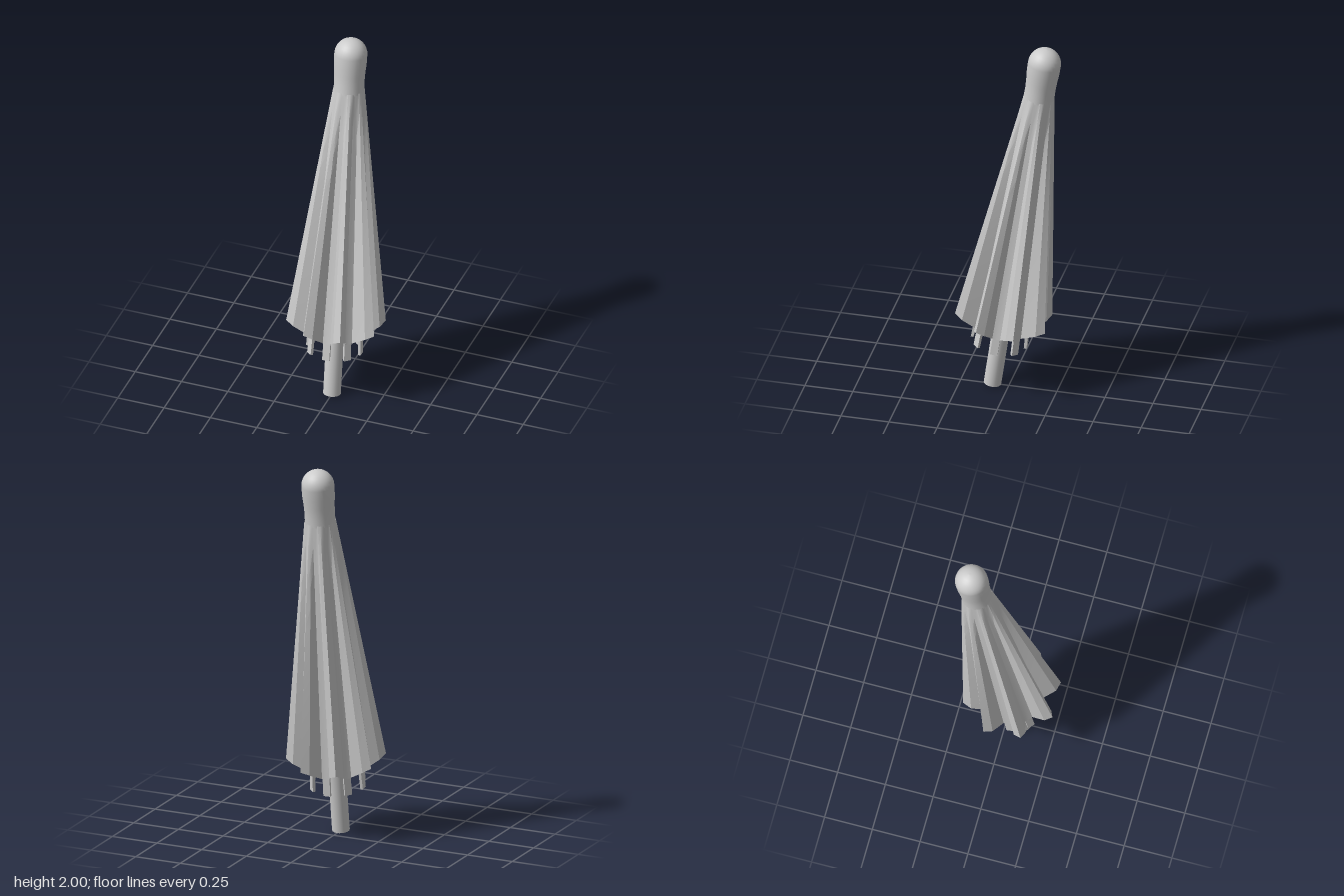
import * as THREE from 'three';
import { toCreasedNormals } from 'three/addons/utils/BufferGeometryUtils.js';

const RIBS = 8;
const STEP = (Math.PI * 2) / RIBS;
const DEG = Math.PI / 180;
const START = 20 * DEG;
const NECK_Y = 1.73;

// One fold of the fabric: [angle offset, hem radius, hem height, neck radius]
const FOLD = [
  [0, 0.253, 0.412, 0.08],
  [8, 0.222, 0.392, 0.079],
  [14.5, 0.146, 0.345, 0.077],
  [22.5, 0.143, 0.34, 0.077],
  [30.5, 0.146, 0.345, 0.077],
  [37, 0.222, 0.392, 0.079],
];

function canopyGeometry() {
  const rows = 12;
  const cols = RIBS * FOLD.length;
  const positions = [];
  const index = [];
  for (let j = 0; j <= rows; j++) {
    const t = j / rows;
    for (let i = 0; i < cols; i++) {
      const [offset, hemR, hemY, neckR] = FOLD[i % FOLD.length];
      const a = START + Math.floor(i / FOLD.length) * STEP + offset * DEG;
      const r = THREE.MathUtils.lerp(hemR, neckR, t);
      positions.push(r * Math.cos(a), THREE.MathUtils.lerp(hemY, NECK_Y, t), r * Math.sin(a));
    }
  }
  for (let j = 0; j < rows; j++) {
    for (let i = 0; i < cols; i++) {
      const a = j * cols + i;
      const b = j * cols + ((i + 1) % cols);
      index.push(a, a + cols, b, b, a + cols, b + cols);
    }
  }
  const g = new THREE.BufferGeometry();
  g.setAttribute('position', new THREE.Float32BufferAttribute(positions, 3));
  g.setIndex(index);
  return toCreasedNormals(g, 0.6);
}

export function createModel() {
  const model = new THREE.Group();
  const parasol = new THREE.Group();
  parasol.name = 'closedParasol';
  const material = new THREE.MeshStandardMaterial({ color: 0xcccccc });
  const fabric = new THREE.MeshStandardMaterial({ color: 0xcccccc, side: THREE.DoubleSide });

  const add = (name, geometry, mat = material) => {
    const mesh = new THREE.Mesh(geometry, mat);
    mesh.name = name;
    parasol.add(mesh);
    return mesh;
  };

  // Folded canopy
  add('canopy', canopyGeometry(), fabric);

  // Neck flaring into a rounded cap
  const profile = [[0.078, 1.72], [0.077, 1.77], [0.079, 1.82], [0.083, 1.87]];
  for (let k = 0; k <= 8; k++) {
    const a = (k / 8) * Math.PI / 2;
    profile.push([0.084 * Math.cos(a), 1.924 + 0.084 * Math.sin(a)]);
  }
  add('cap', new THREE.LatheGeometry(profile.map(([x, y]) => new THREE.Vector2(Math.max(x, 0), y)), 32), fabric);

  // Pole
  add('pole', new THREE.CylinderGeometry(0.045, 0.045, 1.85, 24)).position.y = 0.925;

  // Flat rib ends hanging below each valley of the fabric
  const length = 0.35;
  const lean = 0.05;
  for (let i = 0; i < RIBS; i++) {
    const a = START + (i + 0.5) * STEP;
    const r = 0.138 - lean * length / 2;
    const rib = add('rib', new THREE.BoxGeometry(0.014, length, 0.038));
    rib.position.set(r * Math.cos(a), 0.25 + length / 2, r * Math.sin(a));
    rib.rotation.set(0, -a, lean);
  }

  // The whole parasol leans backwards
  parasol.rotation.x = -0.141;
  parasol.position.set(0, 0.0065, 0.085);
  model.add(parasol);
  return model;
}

........

AIM OF THE EXERCISE. Only lines holding the word "hemY" are wanted, so copy each of them from the records above.

REPLY TO THE TASK.
      const [offset, hemR, hemY, neckR] = FOLD[i % FOLD.length];
      positions.push(r * Math.cos(a), THREE.MathUtils.lerp(hemY, NECK_Y, t), r * Math.sin(a));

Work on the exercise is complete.